EXERCISE DESCRIPTION: Output the lines below exactly, please, from the first line until the line with "edges.append(bm.edges.get(pair) or bm.edges.new(pair))", counting both.

ENTRIES SHOWN:
=======

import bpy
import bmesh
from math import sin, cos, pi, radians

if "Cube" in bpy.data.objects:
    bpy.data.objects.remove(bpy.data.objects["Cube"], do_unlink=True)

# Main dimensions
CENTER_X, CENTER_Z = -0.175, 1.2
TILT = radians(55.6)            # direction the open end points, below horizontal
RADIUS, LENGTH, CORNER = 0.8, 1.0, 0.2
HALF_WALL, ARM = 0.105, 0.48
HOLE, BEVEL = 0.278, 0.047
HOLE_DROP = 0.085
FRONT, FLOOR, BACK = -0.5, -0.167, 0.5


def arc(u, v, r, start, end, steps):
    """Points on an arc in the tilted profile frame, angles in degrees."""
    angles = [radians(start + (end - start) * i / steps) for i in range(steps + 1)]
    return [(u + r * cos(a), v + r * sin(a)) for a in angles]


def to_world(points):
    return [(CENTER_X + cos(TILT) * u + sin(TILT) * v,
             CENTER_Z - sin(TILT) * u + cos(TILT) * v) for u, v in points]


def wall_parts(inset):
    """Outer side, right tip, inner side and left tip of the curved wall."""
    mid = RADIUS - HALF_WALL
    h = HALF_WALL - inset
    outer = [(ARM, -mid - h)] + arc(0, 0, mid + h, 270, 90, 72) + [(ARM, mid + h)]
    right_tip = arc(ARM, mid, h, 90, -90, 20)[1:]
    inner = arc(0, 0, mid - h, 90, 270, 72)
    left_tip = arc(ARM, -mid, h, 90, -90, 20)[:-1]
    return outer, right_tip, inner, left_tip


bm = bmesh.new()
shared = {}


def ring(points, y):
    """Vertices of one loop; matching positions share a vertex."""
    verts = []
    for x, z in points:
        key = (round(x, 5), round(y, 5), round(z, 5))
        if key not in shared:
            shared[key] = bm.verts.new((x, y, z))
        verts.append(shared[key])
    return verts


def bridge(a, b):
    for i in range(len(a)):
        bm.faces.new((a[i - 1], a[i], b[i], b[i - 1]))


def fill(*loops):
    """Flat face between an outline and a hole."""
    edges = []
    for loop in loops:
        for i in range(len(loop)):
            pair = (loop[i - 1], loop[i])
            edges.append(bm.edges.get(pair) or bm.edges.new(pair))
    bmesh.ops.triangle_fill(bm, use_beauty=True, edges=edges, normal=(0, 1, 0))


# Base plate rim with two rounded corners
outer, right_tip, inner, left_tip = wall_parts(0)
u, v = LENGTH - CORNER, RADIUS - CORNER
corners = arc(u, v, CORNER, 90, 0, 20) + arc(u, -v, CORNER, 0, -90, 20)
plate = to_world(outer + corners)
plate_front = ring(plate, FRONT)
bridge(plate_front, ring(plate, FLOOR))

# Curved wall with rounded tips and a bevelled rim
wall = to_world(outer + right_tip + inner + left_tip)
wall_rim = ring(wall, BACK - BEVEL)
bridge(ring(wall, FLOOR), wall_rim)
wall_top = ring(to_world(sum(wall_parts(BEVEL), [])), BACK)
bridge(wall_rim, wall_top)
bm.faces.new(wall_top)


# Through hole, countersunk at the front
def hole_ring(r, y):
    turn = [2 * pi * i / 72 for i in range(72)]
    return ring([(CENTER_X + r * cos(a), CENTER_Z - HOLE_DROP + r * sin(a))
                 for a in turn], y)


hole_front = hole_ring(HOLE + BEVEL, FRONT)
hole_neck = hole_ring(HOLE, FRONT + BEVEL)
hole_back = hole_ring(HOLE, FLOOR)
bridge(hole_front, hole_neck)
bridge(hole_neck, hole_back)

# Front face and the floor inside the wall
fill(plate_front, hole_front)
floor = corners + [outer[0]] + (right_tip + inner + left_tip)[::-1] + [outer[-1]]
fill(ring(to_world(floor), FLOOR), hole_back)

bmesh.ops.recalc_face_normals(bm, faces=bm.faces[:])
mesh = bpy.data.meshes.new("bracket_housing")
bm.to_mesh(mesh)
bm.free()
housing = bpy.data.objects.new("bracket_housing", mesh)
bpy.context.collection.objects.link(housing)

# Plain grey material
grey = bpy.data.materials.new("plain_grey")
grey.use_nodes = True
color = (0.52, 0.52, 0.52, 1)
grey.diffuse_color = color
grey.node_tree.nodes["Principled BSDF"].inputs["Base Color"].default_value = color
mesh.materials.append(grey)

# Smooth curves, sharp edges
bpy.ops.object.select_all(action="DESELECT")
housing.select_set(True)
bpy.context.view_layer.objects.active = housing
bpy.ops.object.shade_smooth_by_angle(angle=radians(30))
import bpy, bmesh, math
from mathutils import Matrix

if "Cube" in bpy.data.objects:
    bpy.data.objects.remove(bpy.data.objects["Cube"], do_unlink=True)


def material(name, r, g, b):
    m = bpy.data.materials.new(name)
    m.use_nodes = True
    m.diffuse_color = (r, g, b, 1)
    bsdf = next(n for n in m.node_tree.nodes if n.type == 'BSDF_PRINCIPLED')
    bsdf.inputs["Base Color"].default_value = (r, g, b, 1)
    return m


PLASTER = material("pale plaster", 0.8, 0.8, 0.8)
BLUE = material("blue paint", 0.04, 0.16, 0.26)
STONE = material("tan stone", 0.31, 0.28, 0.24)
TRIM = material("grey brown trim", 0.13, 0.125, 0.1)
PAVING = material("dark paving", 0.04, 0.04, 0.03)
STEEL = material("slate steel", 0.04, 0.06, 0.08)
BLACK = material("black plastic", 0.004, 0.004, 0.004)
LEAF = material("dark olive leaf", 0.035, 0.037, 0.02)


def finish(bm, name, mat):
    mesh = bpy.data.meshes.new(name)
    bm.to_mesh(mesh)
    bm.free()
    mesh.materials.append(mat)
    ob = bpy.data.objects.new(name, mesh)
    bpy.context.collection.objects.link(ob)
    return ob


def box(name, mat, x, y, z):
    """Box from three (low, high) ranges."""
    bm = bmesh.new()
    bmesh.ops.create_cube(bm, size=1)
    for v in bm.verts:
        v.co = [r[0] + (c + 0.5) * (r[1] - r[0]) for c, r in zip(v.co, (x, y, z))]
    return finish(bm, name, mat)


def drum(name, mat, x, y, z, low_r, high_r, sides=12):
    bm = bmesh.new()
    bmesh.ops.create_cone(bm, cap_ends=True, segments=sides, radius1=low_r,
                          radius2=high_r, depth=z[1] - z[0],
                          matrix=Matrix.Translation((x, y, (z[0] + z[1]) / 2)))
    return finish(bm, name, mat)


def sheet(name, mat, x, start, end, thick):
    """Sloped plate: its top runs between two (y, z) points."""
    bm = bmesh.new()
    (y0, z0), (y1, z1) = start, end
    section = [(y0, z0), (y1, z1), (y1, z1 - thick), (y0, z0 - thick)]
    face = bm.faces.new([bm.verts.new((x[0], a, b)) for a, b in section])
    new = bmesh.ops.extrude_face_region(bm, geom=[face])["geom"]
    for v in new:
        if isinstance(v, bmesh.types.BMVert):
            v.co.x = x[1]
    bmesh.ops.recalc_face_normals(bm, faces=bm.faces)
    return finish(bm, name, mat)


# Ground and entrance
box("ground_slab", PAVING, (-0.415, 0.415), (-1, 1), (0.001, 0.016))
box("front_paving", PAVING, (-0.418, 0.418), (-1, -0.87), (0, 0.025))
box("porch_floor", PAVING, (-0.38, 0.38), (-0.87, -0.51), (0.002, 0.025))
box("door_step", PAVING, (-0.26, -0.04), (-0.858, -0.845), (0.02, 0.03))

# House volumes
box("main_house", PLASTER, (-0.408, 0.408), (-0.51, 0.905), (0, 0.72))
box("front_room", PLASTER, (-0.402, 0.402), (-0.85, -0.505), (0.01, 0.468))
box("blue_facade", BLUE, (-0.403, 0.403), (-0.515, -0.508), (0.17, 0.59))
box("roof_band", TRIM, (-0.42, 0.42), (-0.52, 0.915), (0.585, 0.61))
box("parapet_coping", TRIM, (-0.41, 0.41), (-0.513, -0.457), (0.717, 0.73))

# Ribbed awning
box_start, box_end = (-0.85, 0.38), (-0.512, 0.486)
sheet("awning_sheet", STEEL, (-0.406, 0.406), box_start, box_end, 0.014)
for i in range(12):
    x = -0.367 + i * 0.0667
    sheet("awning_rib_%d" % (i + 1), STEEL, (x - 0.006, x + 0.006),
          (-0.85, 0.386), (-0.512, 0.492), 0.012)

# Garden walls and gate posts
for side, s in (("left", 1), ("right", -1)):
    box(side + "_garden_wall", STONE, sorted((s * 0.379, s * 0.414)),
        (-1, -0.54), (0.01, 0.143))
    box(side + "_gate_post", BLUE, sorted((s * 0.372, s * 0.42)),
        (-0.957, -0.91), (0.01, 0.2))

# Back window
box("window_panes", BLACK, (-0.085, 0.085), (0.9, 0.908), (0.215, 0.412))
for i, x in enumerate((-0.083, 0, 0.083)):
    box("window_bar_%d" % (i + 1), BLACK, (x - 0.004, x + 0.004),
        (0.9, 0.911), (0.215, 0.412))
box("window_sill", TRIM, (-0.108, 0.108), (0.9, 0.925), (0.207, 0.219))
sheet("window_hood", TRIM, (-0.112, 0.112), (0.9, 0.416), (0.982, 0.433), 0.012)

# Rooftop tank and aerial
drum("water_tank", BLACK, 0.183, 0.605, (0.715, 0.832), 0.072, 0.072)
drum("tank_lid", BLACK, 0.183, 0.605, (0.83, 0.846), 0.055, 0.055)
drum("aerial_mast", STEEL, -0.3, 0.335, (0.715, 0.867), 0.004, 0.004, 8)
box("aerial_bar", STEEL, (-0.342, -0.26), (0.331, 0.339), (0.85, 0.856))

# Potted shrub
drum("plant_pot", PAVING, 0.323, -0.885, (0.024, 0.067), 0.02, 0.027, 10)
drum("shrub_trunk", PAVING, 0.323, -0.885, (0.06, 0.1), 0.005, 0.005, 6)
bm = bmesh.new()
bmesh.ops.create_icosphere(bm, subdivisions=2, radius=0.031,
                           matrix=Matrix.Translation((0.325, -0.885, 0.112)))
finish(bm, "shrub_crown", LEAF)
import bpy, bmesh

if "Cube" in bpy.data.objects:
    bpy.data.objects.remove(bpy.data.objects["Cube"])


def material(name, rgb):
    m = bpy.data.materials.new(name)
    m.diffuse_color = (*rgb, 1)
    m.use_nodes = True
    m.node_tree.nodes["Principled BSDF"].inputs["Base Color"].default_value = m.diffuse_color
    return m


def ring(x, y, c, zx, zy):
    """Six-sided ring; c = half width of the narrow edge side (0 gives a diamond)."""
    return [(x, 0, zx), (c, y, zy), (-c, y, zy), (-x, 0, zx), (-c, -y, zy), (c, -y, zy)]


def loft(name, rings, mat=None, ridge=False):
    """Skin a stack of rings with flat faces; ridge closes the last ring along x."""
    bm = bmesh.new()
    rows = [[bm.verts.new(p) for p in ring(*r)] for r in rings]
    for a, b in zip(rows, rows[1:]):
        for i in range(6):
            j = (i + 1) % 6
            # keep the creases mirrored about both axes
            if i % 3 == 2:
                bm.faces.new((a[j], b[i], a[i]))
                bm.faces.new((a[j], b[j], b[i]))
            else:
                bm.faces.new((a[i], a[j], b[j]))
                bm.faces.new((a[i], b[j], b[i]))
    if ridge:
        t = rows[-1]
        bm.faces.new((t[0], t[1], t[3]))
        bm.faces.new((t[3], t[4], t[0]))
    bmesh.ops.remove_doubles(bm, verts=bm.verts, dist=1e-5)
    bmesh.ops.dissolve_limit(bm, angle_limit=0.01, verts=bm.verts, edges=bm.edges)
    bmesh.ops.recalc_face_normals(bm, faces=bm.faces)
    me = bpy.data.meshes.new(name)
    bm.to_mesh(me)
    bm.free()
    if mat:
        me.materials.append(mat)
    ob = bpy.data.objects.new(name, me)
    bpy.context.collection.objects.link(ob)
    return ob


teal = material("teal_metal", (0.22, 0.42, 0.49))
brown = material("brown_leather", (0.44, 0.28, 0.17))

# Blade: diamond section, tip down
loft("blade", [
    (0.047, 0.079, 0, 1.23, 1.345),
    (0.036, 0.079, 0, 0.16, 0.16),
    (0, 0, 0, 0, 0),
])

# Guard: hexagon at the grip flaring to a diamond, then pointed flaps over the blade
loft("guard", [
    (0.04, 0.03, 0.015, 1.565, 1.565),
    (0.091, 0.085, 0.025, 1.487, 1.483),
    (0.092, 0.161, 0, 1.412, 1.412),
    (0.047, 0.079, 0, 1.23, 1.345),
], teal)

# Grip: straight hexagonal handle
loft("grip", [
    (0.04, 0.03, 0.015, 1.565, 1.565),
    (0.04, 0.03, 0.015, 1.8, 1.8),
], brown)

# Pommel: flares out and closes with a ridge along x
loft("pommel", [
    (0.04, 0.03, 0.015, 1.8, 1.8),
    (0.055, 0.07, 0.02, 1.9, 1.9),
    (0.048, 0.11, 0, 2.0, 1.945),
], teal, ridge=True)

=======

TASK SOLUTION:
import bpy
import bmesh
from math import sin, cos, pi, radians

if "Cube" in bpy.data.objects:
    bpy.data.objects.remove(bpy.data.objects["Cube"], do_unlink=True)

# Main dimensions
CENTER_X, CENTER_Z = -0.175, 1.2
TILT = radians(55.6)            # direction the open end points, below horizontal
RADIUS, LENGTH, CORNER = 0.8, 1.0, 0.2
HALF_WALL, ARM = 0.105, 0.48
HOLE, BEVEL = 0.278, 0.047
HOLE_DROP = 0.085
FRONT, FLOOR, BACK = -0.5, -0.167, 0.5


def arc(u, v, r, start, end, steps):
    """Points on an arc in the tilted profile frame, angles in degrees."""
    angles = [radians(start + (end - start) * i / steps) for i in range(steps + 1)]
    return [(u + r * cos(a), v + r * sin(a)) for a in angles]


def to_world(points):
    return [(CENTER_X + cos(TILT) * u + sin(TILT) * v,
             CENTER_Z - sin(TILT) * u + cos(TILT) * v) for u, v in points]


def wall_parts(inset):
    """Outer side, right tip, inner side and left tip of the curved wall."""
    mid = RADIUS - HALF_WALL
    h = HALF_WALL - inset
    outer = [(ARM, -mid - h)] + arc(0, 0, mid + h, 270, 90, 72) + [(ARM, mid + h)]
    right_tip = arc(ARM, mid, h, 90, -90, 20)[1:]
    inner = arc(0, 0, mid - h, 90, 270, 72)
    left_tip = arc(ARM, -mid, h, 90, -90, 20)[:-1]
    return outer, right_tip, inner, left_tip


bm = bmesh.new()
shared = {}


def ring(points, y):
    """Vertices of one loop; matching positions share a vertex."""
    verts = []
    for x, z in points:
        key = (round(x, 5), round(y, 5), round(z, 5))
        if key not in shared:
            shared[key] = bm.verts.new((x, y, z))
        verts.append(shared[key])
    return verts


def bridge(a, b):
    for i in range(len(a)):
        bm.faces.new((a[i - 1], a[i], b[i], b[i - 1]))


def fill(*loops):
    """Flat face between an outline and a hole."""
    edges = []
    for loop in loops:
        for i in range(len(loop)):
            pair = (loop[i - 1], loop[i])
            edges.append(bm.edges.get(pair) or bm.edges.new(pair))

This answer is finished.